(EXERCISE PROMPT) For the records below, output each line exactly as it appears, from the first through the line with "s.lineTo(x1, roofY(x1));".
(DATA PROVIDED begins)
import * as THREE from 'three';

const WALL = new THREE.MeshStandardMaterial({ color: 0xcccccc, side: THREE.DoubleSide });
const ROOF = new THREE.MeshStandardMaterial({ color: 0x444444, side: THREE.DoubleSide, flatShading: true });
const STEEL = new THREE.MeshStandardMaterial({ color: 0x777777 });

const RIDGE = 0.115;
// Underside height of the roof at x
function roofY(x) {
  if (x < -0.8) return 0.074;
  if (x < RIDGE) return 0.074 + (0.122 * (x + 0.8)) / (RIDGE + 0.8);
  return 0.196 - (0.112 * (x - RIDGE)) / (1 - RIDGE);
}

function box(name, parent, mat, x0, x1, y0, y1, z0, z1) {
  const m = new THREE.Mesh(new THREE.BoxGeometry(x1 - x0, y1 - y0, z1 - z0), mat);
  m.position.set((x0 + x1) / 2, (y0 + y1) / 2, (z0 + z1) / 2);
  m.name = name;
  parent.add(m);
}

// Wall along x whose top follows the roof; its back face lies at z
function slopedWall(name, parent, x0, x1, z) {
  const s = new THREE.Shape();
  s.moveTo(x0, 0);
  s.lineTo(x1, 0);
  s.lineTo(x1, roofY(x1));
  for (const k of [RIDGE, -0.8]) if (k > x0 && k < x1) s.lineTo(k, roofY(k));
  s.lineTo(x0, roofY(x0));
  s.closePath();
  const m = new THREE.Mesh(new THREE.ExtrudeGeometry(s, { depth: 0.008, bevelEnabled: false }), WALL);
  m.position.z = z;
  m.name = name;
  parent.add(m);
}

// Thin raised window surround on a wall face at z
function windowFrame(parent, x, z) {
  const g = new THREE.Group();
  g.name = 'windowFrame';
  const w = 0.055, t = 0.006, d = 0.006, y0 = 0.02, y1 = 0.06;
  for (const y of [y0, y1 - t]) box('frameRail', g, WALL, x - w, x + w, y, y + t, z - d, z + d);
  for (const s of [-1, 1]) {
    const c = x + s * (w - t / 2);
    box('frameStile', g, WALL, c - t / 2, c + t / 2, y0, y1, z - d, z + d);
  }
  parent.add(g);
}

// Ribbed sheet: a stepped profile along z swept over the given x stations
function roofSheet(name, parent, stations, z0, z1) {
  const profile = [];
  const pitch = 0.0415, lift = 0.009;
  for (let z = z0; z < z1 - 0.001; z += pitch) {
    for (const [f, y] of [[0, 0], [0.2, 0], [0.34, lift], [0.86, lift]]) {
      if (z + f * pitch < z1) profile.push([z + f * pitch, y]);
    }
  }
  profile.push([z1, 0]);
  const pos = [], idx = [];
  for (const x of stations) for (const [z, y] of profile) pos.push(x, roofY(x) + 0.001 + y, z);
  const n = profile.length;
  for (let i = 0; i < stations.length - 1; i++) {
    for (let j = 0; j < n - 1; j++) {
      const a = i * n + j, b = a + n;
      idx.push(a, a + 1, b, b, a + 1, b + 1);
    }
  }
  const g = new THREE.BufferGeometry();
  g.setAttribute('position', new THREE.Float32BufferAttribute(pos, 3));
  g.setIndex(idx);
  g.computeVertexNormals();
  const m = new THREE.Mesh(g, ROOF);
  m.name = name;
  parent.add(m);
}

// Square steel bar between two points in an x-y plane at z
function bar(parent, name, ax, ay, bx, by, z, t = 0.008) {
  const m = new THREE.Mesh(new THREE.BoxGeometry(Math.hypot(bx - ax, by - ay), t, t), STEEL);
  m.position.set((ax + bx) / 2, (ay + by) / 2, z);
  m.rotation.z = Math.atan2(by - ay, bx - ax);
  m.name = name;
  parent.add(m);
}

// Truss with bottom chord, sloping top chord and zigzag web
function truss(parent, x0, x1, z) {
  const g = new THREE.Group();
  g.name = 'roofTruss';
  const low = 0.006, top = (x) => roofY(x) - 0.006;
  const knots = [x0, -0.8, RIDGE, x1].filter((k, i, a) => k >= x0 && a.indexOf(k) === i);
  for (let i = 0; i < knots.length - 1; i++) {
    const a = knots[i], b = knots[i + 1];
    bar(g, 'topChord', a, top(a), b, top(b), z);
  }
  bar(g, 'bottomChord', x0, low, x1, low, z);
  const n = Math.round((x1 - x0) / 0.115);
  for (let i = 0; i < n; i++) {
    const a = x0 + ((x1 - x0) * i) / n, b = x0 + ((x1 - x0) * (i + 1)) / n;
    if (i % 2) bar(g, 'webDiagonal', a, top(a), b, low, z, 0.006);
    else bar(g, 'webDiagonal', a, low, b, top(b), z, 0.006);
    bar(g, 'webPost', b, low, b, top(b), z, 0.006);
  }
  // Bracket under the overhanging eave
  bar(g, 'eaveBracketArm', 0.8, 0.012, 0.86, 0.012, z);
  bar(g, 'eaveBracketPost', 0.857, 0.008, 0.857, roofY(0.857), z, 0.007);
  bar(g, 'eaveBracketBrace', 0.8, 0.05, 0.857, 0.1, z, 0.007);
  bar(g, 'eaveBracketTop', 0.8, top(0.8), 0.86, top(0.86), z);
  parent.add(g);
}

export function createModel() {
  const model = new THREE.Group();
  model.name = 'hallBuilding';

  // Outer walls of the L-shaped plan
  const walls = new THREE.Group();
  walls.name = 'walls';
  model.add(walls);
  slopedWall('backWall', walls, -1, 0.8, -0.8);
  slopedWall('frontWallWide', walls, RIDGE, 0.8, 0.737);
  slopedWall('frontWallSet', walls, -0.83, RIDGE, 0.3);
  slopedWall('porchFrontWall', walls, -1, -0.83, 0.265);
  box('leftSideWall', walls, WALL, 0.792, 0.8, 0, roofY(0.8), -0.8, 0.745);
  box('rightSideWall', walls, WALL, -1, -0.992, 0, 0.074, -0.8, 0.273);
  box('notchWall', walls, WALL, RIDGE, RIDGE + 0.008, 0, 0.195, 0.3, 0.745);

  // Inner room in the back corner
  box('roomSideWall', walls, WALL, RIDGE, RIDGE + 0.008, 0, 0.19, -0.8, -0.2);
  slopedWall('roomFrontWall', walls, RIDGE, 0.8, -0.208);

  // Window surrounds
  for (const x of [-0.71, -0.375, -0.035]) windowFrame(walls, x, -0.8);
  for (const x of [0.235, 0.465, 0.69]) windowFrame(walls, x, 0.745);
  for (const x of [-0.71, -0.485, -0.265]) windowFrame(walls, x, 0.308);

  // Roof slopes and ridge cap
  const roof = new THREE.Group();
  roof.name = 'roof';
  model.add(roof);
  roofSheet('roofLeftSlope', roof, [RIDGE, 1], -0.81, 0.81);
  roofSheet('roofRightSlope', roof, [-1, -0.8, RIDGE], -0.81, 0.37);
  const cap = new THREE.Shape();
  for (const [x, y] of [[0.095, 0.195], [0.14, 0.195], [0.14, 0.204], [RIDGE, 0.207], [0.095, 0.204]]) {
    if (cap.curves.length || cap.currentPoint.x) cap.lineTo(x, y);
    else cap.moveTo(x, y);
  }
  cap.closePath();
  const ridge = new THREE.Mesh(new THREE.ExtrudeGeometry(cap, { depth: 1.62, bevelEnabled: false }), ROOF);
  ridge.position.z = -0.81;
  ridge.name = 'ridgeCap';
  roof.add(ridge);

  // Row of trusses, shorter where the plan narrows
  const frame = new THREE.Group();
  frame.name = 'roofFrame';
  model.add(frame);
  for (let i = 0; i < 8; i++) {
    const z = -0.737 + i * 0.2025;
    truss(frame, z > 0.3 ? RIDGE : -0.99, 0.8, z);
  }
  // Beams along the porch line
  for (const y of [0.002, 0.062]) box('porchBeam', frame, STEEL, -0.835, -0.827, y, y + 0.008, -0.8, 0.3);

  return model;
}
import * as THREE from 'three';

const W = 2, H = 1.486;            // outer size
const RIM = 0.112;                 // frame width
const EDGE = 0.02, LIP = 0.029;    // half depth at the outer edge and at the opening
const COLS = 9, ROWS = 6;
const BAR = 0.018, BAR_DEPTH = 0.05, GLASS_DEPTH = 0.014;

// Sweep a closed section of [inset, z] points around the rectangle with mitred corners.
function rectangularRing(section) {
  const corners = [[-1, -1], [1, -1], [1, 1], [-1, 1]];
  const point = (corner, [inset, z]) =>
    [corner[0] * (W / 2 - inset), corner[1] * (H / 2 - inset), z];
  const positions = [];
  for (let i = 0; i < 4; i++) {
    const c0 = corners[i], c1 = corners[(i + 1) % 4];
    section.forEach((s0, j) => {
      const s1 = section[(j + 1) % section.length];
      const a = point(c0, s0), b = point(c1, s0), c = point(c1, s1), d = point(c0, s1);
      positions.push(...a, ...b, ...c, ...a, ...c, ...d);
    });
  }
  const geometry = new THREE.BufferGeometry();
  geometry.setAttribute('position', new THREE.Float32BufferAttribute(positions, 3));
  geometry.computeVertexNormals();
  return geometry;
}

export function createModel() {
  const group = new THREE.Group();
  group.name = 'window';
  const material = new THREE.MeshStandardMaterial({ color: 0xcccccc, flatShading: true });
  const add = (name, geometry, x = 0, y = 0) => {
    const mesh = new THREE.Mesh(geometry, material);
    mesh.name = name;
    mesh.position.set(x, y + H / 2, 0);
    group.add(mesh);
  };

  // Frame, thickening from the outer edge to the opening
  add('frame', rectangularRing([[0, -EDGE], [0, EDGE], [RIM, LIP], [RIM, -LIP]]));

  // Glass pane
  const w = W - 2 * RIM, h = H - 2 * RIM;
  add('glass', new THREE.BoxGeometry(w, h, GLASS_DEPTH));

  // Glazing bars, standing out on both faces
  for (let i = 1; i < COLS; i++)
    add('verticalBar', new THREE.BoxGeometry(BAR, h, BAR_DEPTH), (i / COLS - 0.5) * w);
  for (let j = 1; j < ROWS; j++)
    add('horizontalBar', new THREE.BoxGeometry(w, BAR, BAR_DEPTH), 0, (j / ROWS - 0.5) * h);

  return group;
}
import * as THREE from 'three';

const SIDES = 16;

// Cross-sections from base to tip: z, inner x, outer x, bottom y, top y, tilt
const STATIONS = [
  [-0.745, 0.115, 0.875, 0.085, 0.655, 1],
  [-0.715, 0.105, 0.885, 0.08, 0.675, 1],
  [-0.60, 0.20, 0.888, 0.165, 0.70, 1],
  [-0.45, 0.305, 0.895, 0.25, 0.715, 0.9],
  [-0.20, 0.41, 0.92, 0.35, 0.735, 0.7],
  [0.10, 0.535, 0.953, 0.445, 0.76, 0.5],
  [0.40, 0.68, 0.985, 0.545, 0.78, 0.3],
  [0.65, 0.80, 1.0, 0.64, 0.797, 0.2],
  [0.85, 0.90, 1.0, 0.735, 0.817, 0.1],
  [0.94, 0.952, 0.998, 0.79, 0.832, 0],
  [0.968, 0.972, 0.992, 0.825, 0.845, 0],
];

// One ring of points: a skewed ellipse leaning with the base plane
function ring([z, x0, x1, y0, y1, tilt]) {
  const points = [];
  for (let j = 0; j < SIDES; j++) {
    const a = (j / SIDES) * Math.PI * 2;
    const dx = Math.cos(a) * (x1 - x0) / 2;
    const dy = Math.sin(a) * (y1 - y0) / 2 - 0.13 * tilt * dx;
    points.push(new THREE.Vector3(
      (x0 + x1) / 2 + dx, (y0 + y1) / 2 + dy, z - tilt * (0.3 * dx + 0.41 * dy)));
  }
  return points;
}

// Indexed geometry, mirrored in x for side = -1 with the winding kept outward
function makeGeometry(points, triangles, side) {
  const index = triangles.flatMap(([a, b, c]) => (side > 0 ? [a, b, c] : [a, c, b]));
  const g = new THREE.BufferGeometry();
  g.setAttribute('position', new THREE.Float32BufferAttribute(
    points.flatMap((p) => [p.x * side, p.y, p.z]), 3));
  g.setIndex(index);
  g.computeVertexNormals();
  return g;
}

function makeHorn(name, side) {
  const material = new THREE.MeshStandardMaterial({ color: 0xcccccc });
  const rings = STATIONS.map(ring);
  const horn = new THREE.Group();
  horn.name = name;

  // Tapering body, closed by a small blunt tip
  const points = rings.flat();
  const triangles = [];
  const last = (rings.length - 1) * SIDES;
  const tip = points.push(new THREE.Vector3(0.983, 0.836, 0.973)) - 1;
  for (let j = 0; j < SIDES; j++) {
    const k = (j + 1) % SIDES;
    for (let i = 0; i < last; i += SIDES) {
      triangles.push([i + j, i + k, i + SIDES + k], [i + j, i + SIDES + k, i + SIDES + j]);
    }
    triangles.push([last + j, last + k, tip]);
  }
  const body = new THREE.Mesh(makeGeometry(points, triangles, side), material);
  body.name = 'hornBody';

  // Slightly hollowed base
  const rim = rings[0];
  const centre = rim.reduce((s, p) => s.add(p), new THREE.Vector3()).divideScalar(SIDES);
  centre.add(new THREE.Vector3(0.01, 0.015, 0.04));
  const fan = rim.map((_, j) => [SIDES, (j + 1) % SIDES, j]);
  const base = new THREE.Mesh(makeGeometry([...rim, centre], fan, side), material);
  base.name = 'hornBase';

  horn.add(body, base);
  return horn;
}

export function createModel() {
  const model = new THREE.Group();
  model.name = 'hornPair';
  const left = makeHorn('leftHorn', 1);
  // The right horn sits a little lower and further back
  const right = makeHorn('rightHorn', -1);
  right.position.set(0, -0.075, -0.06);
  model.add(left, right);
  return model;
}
(DATA PROVIDED ends)
(SOLUTION FOR THIS TASK)
import * as THREE from 'three';

const WALL = new THREE.MeshStandardMaterial({ color: 0xcccccc, side: THREE.DoubleSide });
const ROOF = new THREE.MeshStandardMaterial({ color: 0x444444, side: THREE.DoubleSide, flatShading: true });
const STEEL = new THREE.MeshStandardMaterial({ color: 0x777777 });

const RIDGE = 0.115;
// Underside height of the roof at x
function roofY(x) {
  if (x < -0.8) return 0.074;
  if (x < RIDGE) return 0.074 + (0.122 * (x + 0.8)) / (RIDGE + 0.8);
  return 0.196 - (0.112 * (x - RIDGE)) / (1 - RIDGE);
}

function box(name, parent, mat, x0, x1, y0, y1, z0, z1) {
  const m = new THREE.Mesh(new THREE.BoxGeometry(x1 - x0, y1 - y0, z1 - z0), mat);
  m.position.set((x0 + x1) / 2, (y0 + y1) / 2, (z0 + z1) / 2);
  m.name = name;
  parent.add(m);
}

// Wall along x whose top follows the roof; its back face lies at z
function slopedWall(name, parent, x0, x1, z) {
  const s = new THREE.Shape();
  s.moveTo(x0, 0);
  s.lineTo(x1, 0);
  s.lineTo(x1, roofY(x1));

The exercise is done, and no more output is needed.